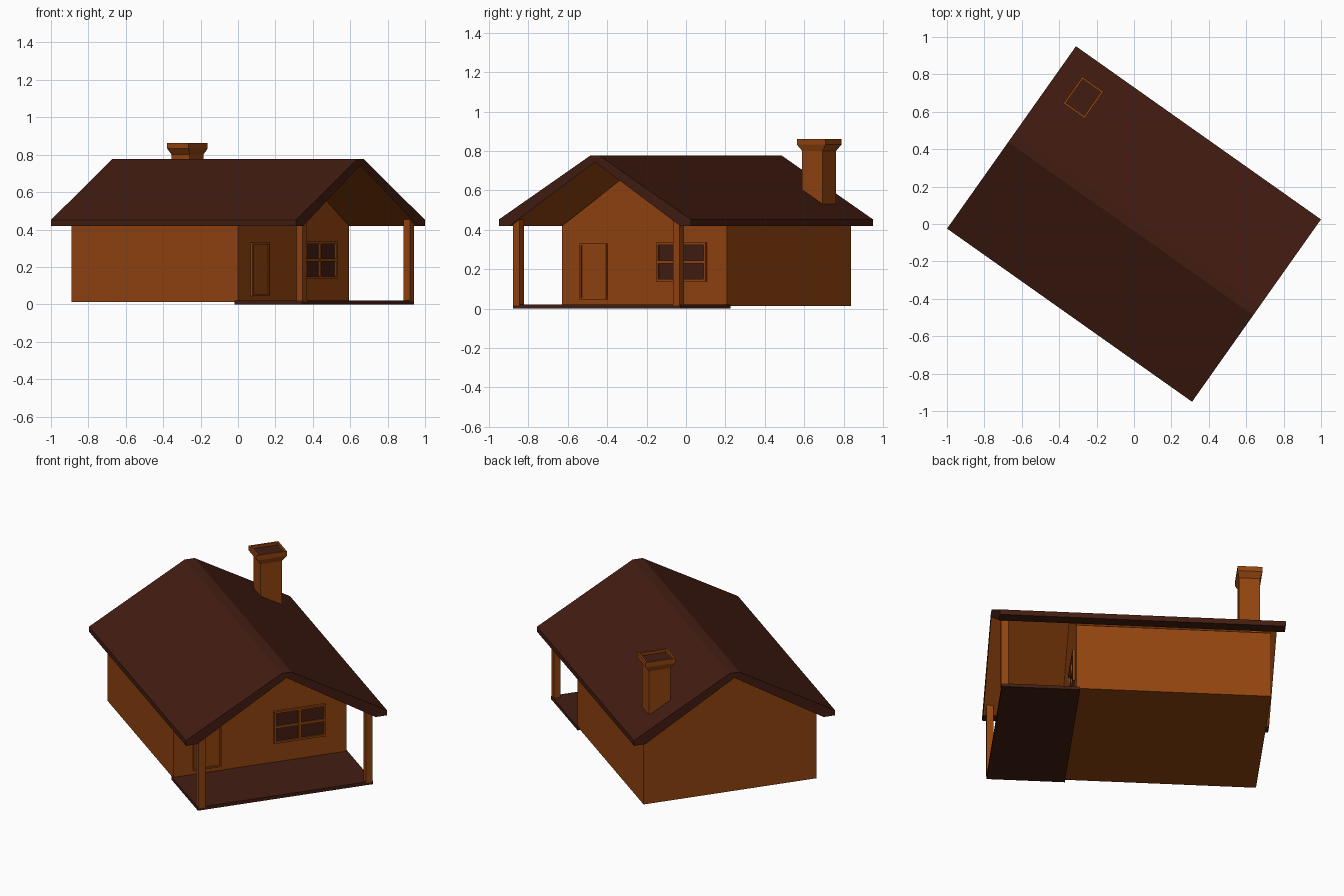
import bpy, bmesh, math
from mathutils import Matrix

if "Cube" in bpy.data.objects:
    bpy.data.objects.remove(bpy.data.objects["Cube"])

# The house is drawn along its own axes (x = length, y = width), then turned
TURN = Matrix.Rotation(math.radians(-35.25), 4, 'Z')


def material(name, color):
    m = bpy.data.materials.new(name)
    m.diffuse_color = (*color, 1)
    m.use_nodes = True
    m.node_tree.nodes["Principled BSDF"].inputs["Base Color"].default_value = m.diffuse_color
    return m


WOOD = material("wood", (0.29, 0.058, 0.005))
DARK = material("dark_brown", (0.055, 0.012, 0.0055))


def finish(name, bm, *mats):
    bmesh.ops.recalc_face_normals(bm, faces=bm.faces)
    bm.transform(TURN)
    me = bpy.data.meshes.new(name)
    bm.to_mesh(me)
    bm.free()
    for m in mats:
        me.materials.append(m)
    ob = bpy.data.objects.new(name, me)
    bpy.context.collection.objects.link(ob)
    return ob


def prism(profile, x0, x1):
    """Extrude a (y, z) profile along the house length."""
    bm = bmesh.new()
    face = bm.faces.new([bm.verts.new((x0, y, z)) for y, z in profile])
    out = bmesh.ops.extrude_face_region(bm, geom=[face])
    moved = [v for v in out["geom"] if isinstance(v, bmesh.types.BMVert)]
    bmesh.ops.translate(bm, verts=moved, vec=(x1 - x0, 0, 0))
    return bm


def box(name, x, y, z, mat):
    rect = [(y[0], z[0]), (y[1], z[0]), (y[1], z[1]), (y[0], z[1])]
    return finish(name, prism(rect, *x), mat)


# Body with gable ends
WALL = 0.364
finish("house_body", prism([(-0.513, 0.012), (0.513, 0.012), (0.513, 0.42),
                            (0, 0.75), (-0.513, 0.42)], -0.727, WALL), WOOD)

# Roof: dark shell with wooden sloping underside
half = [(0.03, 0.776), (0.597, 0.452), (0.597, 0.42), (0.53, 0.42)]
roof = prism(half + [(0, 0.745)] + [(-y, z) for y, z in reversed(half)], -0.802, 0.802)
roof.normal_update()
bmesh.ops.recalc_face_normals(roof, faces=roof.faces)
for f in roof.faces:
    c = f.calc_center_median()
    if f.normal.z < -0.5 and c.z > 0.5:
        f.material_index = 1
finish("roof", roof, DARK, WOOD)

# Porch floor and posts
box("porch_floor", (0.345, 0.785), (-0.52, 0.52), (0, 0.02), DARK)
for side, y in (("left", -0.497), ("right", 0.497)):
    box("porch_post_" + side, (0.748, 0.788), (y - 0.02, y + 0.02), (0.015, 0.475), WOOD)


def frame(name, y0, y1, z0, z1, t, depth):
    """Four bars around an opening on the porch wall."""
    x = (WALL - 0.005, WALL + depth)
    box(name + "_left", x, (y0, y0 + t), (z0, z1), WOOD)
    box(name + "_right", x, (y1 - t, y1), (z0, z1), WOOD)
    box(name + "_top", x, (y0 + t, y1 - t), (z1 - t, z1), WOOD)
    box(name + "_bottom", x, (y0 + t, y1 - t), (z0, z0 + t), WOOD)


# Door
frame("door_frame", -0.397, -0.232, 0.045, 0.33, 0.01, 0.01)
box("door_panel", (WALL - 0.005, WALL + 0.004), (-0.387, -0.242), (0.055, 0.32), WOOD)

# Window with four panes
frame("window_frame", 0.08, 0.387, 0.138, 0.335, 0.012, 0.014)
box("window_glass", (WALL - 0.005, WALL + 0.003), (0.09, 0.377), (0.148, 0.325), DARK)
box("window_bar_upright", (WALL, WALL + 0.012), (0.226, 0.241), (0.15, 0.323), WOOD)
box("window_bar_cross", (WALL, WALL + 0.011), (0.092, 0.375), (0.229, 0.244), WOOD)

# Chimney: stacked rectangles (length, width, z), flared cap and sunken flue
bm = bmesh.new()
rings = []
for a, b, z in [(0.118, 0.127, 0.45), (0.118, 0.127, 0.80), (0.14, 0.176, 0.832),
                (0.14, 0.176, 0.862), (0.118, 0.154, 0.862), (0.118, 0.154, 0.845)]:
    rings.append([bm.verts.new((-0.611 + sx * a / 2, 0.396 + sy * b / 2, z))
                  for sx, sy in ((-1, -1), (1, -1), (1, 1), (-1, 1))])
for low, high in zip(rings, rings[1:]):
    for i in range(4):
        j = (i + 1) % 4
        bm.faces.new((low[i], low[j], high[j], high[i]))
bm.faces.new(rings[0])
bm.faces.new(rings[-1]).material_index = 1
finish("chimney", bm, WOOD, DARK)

****

**TASK:**
Could you reproduce the listing above exactly and drop every picture?

**SOLUTION:**
import bpy, bmesh, math
from mathutils import Matrix

if "Cube" in bpy.data.objects:
    bpy.data.objects.remove(bpy.data.objects["Cube"])

# The house is drawn along its own axes (x = length, y = width), then turned
TURN = Matrix.Rotation(math.radians(-35.25), 4, 'Z')


def material(name, color):
    m = bpy.data.materials.new(name)
    m.diffuse_color = (*color, 1)
    m.use_nodes = True
    m.node_tree.nodes["Principled BSDF"].inputs["Base Color"].default_value = m.diffuse_color
    return m


WOOD = material("wood", (0.29, 0.058, 0.005))
DARK = material("dark_brown", (0.055, 0.012, 0.0055))


def finish(name, bm, *mats):
    bmesh.ops.recalc_face_normals(bm, faces=bm.faces)
    bm.transform(TURN)
    me = bpy.data.meshes.new(name)
    bm.to_mesh(me)
    bm.free()
    for m in mats:
        me.materials.append(m)
    ob = bpy.data.objects.new(name, me)
    bpy.context.collection.objects.link(ob)
    return ob


def prism(profile, x0, x1):
    """Extrude a (y, z) profile along the house length."""
    bm = bmesh.new()
    face = bm.faces.new([bm.verts.new((x0, y, z)) for y, z in profile])
    out = bmesh.ops.extrude_face_region(bm, geom=[face])
    moved = [v for v in out["geom"] if isinstance(v, bmesh.types.BMVert)]
    bmesh.ops.translate(bm, verts=moved, vec=(x1 - x0, 0, 0))
    return bm


def box(name, x, y, z, mat):
    rect = [(y[0], z[0]), (y[1], z[0]), (y[1], z[1]), (y[0], z[1])]
    return finish(name, prism(rect, *x), mat)


# Body with gable ends
WALL = 0.364
finish("house_body", prism([(-0.513, 0.012), (0.513, 0.012), (0.513, 0.42),
                            (0, 0.75), (-0.513, 0.42)], -0.727, WALL), WOOD)

# Roof: dark shell with wooden sloping underside
half = [(0.03, 0.776), (0.597, 0.452), (0.597, 0.42), (0.53, 0.42)]
roof = prism(half + [(0, 0.745)] + [(-y, z) for y, z in reversed(half)], -0.802, 0.802)
roof.normal_update()
bmesh.ops.recalc_face_normals(roof, faces=roof.faces)
for f in roof.faces:
    c = f.calc_center_median()
    if f.normal.z < -0.5 and c.z > 0.5:
        f.material_index = 1
finish("roof", roof, DARK, WOOD)

# Porch floor and posts
box("porch_floor", (0.345, 0.785), (-0.52, 0.52), (0, 0.02), DARK)
for side, y in (("left", -0.497), ("right", 0.497)):
    box("porch_post_" + side, (0.748, 0.788), (y - 0.02, y + 0.02), (0.015, 0.475), WOOD)


def frame(name, y0, y1, z0, z1, t, depth):
    """Four bars around an opening on the porch wall."""
    x = (WALL - 0.005, WALL + depth)
    box(name + "_left", x, (y0, y0 + t), (z0, z1), WOOD)
    box(name + "_right", x, (y1 - t, y1), (z0, z1), WOOD)
    box(name + "_top", x, (y0 + t, y1 - t), (z1 - t, z1), WOOD)
    box(name + "_bottom", x, (y0 + t, y1 - t), (z0, z0 + t), WOOD)


# Door
frame("door_frame", -0.397, -0.232, 0.045, 0.33, 0.01, 0.01)
box("door_panel", (WALL - 0.005, WALL + 0.004), (-0.387, -0.242), (0.055, 0.32), WOOD)

# Window with four panes
frame("window_frame", 0.08, 0.387, 0.138, 0.335, 0.012, 0.014)
box("window_glass", (WALL - 0.005, WALL + 0.003), (0.09, 0.377), (0.148, 0.325), DARK)
box("window_bar_upright", (WALL, WALL + 0.012), (0.226, 0.241), (0.15, 0.323), WOOD)
box("window_bar_cross", (WALL, WALL + 0.011), (0.092, 0.375), (0.229, 0.244), WOOD)

# Chimney: stacked rectangles (length, width, z), flared cap and sunken flue
bm = bmesh.new()
rings = []
for a, b, z in [(0.118, 0.127, 0.45), (0.118, 0.127, 0.80), (0.14, 0.176, 0.832),
                (0.14, 0.176, 0.862), (0.118, 0.154, 0.862), (0.118, 0.154, 0.845)]:
    rings.append([bm.verts.new((-0.611 + sx * a / 2, 0.396 + sy * b / 2, z))
                  for sx, sy in ((-1, -1), (1, -1), (1, 1), (-1, 1))])
for low, high in zip(rings, rings[1:]):
    for i in range(4):
        j = (i + 1) % 4
        bm.faces.new((low[i], low[j], high[j], high[i]))
bm.faces.new(rings[0])
bm.faces.new(rings[-1]).material_index = 1
finish("chimney", bm, WOOD, DARK)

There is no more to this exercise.